After defending his remarks, Williams turned to the original agenda for his Synod address – the Lambeth Conference which takes place in July.
Following the public launch of the Lambeth Conference program last month, the Archbishop said the conference aimed "both to address the major issues and to refresh and inspire those who will attend."
"The twofold focus is equipping bishops for leadership and strengthening the identity and confidence of the communion," he told the Synod.
The decennial conference of senior Anglican clergy will take place this July amid serious divisions over Scripture and homosexuality.
He continued, "The primary need will be to get to know each other sufficiently well to confront the divisive matters that are around, and so there will be a larger number of slightly smaller groups."
One of the key debates this week will take place on the draft Anglican Covenant, which was issued a few weeks ago by the Anglican Covenant Design Group after a meeting in London.
The document attempts to uphold the autonomy of the 38 provinces of the Anglican Communion, while at the same time asking for their voluntary commitment to a process of joined-up deliberation whenever disputes occur over contentious issues.
A number of conservative clergy have already announced that they will not be attending the Lambeth Conference but instead be heading to Jerusalem for their own gathering to hash out a plan for the future of the Anglican Communion.
Nigerian Archbishop Peter Akinola and Australia's Archbishop Peter Jensen are among those who have confirmed their attendance at the Global Anglican Future Conference (GAFCON), which opens just ahead of Lambeth.
Some conservatives in the 77 million-strong Anglican Communion are upset over the attendance of a number of liberal clergy at Lambeth, including the leadership of the U.S. Episcopal Church, which has attempted to embrace fully homosexuality within the Church in recent years.
The Archbishop told the Synod, "I respect the consciences of those who have said they do not feel able to attend because there will be those present who have in their view acted against the disciplinary and doctrinal consensus of the communion.
"Needless to say, I regret such a decision, since I believe we should be seeking God's mind for the Communion in prayer and study together."
He said that the decision of some to remain absent from the conference only showed the deep differences over theology and ethics "that have so strained our connections."
Williams continued, "It also reflects, uncomfortably for us, some of the legacy of hurt that is felt by some of our provinces at what is experienced as patronizing or manipulative or insensitive actions and attitudes on the part of many of the churches of the 'West' or 'North' – not only the Episcopal Church in the USA, but us as well.

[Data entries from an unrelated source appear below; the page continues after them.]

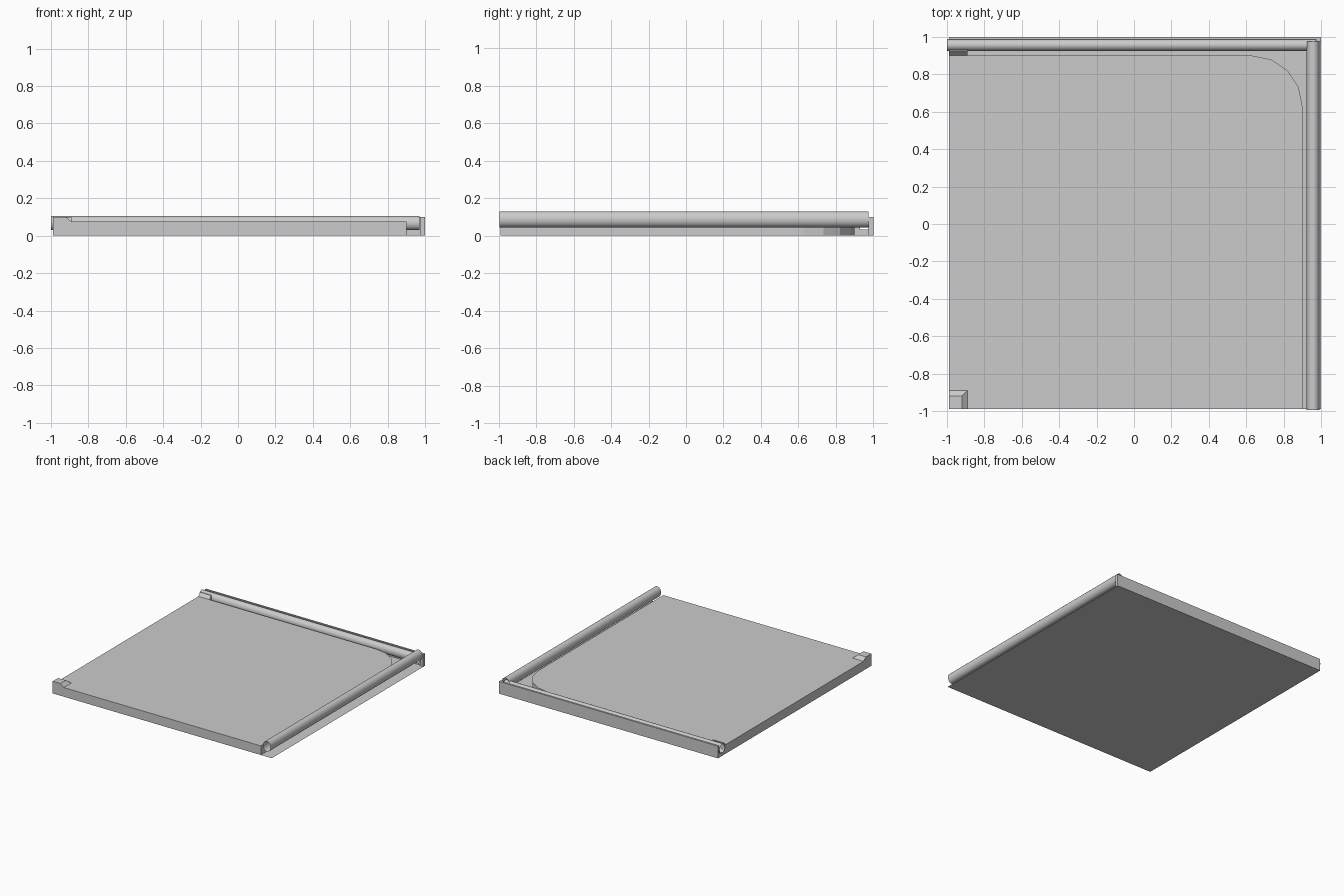
import bpy, bmesh, math
from mathutils import Vector

cube = bpy.data.objects.get("Cube")
if cube:
    bpy.data.objects.remove(cube, do_unlink=True)

grey = bpy.data.materials.new("light grey")
grey.use_nodes = True
COLOUR = (0.6, 0.6, 0.6, 1)
grey.diffuse_color = COLOUR
grey.node_tree.nodes["Principled BSDF"].inputs["Base Color"].default_value = COLOUR


def finish(name, bm, smooth=False):
    mesh = bpy.data.meshes.new(name)
    bm.to_mesh(mesh)
    bm.free()
    mesh.materials.append(grey)
    for poly in mesh.polygons:
        poly.use_smooth = smooth
    obj = bpy.data.objects.new(name, mesh)
    bpy.context.collection.objects.link(obj)
    return obj


def loft(name, rings, cap_start=True, cap_end=True, smooth=False):
    """Join matching rings of points with quads, with optional end caps."""
    bm = bmesh.new()
    loops = [[bm.verts.new(p) for p in ring] for ring in rings]
    n = len(loops[0])
    for a, b in zip(loops, loops[1:]):
        for i in range(n):
            j = (i + 1) % n
            bm.faces.new((a[i], a[j], b[j], b[i]))
    if cap_start:
        bm.faces.new(loops[0][::-1])
    if cap_end:
        bm.faces.new(loops[-1])
    bmesh.ops.recalc_face_normals(bm, faces=bm.faces)
    return finish(name, bm, smooth)


def rect(x0, x1, y0, y1, z):
    return [(x0, y0, z), (x1, y0, z), (x1, y1, z), (x0, y1, z)]


def box(name, x0, x1, y0, y1, z0, z1):
    return loft(name, [rect(x0, x1, y0, y1, z) for z in (z0, z1)])


def tube(name, axis, start, end, centre, height, rx, rz, sides=24):
    """Open elliptical tube along x or y."""
    rings = []
    for t in (start, end):
        ring = []
        for i in range(sides):
            a = math.tau * i / sides
            across, z = centre + rx * math.cos(a), height + rz * math.sin(a)
            ring.append((t, across, z) if axis == "x" else (across, t, z))
        rings.append(ring)
    return loft(name, rings, False, False, True)


LEFT, FRONT, EDGE, TOP, RIM = -0.99, -0.99, 0.90, 0.075, 0.10

# Thin floor sheet running out beneath both tubes
bm = bmesh.new()
bm.faces.new([bm.verts.new(p) for p in rect(LEFT, 1, FRONT, 1, 0)]).normal_flip()
finish("floor", bm)

# Raised slab with one rounded corner
R = 0.27
outline = [(LEFT, FRONT), (EDGE, FRONT)]
for i in range(5):
    a = math.pi / 2 * i / 4
    outline.append((EDGE - R + R * math.cos(a), EDGE - R + R * math.sin(a)))
outline.append((LEFT, EDGE))
loft("raised_slab", [[(x, y, z) for x, y in outline] for z in (0, TOP)], cap_start=False)

# Back wall and corner post
box("back_wall", LEFT, 0.975, 0.987, 1, 0, RIM)
box("corner_post", 0.975, 1, 0.975, 1, 0, RIM)

# Chamfered stop at the front corner
loft("corner_stop", [rect(LEFT, -0.89, FRONT, -0.89, TOP),
                     rect(LEFT, -0.92, FRONT, -0.92, RIM)], cap_start=False)

# Clip holding the end of the back tube
box("clip_base", LEFT, -0.89, EDGE, 0.987, 0, 0.032)
loft("clip_lip", [rect(LEFT, -0.89, EDGE, 0.93, 0.032), rect(LEFT, -0.89, EDGE, 0.93, TOP),
                  rect(LEFT, -0.89, 0.922, 0.93, RIM)])

# Open tubes along the back and the right edge
tube("back_tube", "x", -1, 0.97, 0.957, 0.0675, 0.033, 0.0375)
tube("side_tube", "y", -0.995, 0.975, 0.958, 0.0875, 0.035, 0.0425)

"That's hard to hear, but we have to hear it and to offer apologies and seek for better understanding."
"Lambeth can't be the end of the story," he added, "and if at Lambeth we try to do proper justice to the idea of a Covenant, it must be in the light of that need for a more serious and profound mutuality between us all."
Major debates on mental health, casinos, detention without charge, Crown appointments and Anglican-Roman Catholic dialogue will take place later in the week at the General Synod.